A licensed wild animal rehabilitator in Tulsa keeps busy
Thursday, February 10th 2005, 11:03 am
News On 6
Wild animal rehabilitators care for and nurse back to health. Orphaned, sick or injured animals they call our urban wildlife.
News on 6 reporter Rick Wells spent some time at a facility where he met, among other things, three bobcats and a raccoon named Daisy. Valari Bodkin is a licensed animal rehabilitator. She operates Wildlife Emergency Care and Rescue.

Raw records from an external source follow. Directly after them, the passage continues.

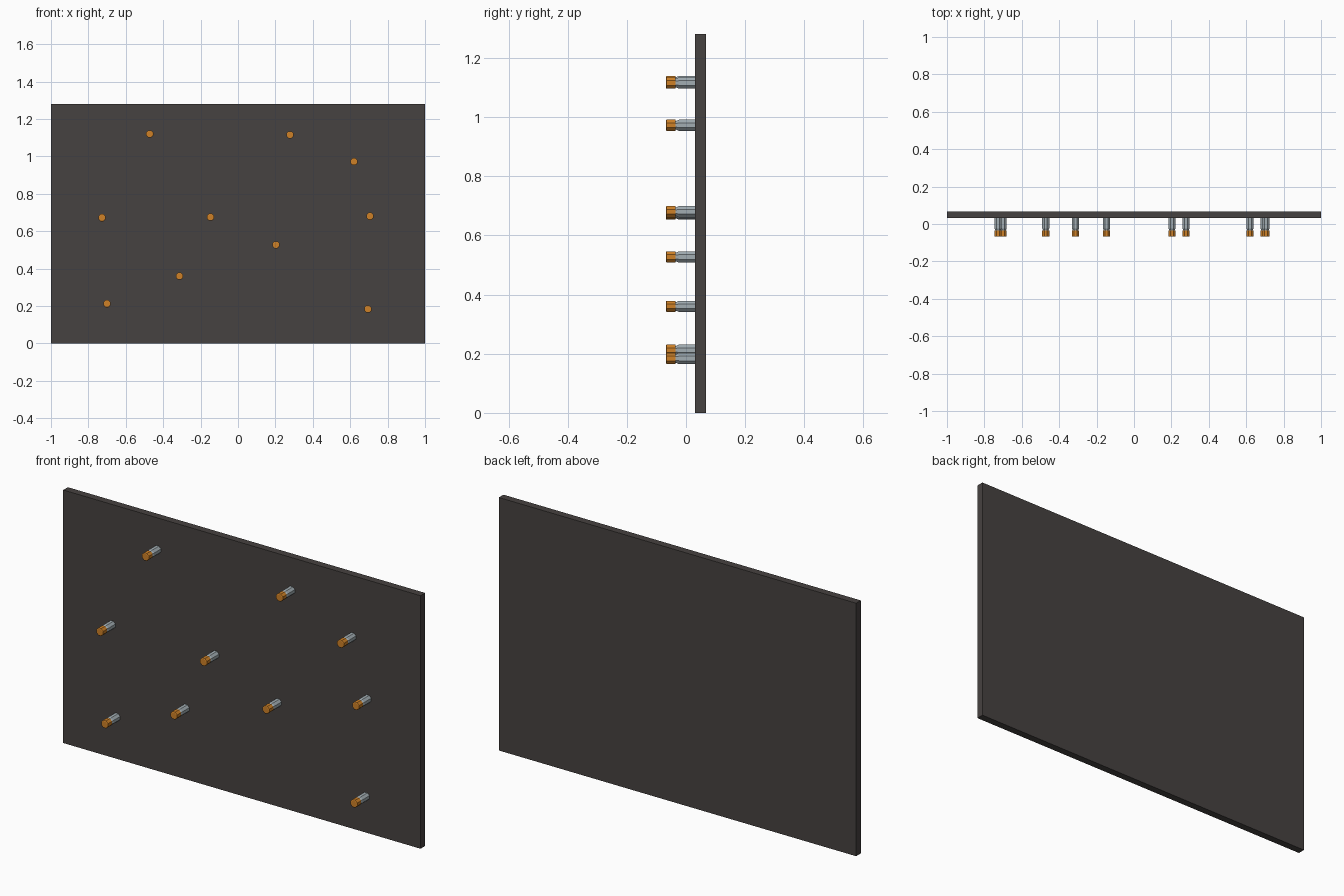
import bpy, bmesh, math

if "Cube" in bpy.data.objects:
    bpy.data.objects.remove(bpy.data.objects["Cube"])


def material(name, rgb):
    m = bpy.data.materials.new(name)
    m.diffuse_color = (*rgb, 1)
    m.use_nodes = True
    m.node_tree.nodes["Principled BSDF"].inputs["Base Color"].default_value = m.diffuse_color
    return m


DARK = material("charcoal", (0.062, 0.054, 0.052))
STEEL = material("steel grey", (0.36, 0.42, 0.45))
ORANGE = material("orange", (0.62, 0.22, 0.02))


def add_object(name, bm, mat):
    bmesh.ops.recalc_face_normals(bm, faces=bm.faces)
    me = bpy.data.meshes.new(name)
    bm.to_mesh(me)
    bm.free()
    me.materials.append(mat)
    ob = bpy.data.objects.new(name, me)
    bpy.context.collection.objects.link(ob)
    return ob


def turned(name, profile, mat, x, z, sides=8):
    """Closed solid turned about the y axis from (radius, y) points."""
    bm = bmesh.new()
    rings = []
    for r, y in profile:
        rings.append([bm.verts.new((x + r * math.cos(a), y, z + r * math.sin(a)))
                      for a in (2 * math.pi * (i + 0.5) / sides for i in range(sides))])
    for a, b in zip(rings, rings[1:]):
        for i in range(sides):
            j = (i + 1) % sides
            bm.faces.new((a[i], a[j], b[j], b[i]))
    bm.faces.new(rings[0])
    bm.faces.new(rings[-1])
    return add_object(name, bm, mat)


# flat upright panel
bm = bmesh.new()
bmesh.ops.create_cube(bm, size=1)
for v in bm.verts:
    v.co = (v.co.x * 2, 0.0495 + v.co.y * 0.037, 0.64 + v.co.z * 1.28)
add_object("panel", bm, DARK)

# pegs sticking out of the front: steel shank with tapered neck, orange cap
SPOTS = [(-0.472, 1.12), (0.278, 1.115), (0.62, 0.972), (-0.727, 0.672),
         (-0.147, 0.675), (0.705, 0.68), (0.203, 0.527), (-0.313, 0.36),
         (-0.70, 0.212), (0.695, 0.184)]
for n, (x, z) in enumerate(SPOTS, 1):
    turned(f"peg_shank_{n}", [(0.016, -0.036), (0.016, -0.033), (0.0205, -0.024),
                              (0.0205, 0.032)], STEEL, x, z)
    turned(f"peg_cap_{n}", [(0.017, -0.068), (0.0205, -0.066), (0.0205, -0.035)],
           ORANGE, x, z)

That includes bobcats. "They are not pets, they are not hand able, we don't mess with them." The tags around their necks would identify them in case they got out. They were orphaned, and she's had them since they were a couple of weeks old. They'll be released back into the wild sometime this summer.
And it's snack time. "You can come in with me if you want, they may try to jump on you." The bobcats get three mice a day and about half a can of special food for big cats. One of the three is named Hoover, and like most cats, he likes to play with his food.
Inside the house there is a big iguana names Izzy, chinchillas, snakes and other animals she uses for education outreach. But the real job is rehab. Take Daisy for example. She was found out near Sperry, sick, dehydrated and unable to see. But she's getting better. "She's doing very very well. When she first came in she couldn't walk for the first few days she couldn't stand up. She's now just beginning to walk around."
She's hoping Daisy will re-gain her sight, but for now, she just reaches around with her front paws, to get an idea of who or what is nearby. "She wants to know there's something that's not going to hurt her."
If you'd like to learn more Saturday is Wildlife Awareness Day at Southern Agriculture at 71st and Sheridan, from 9 AM until 4 PM.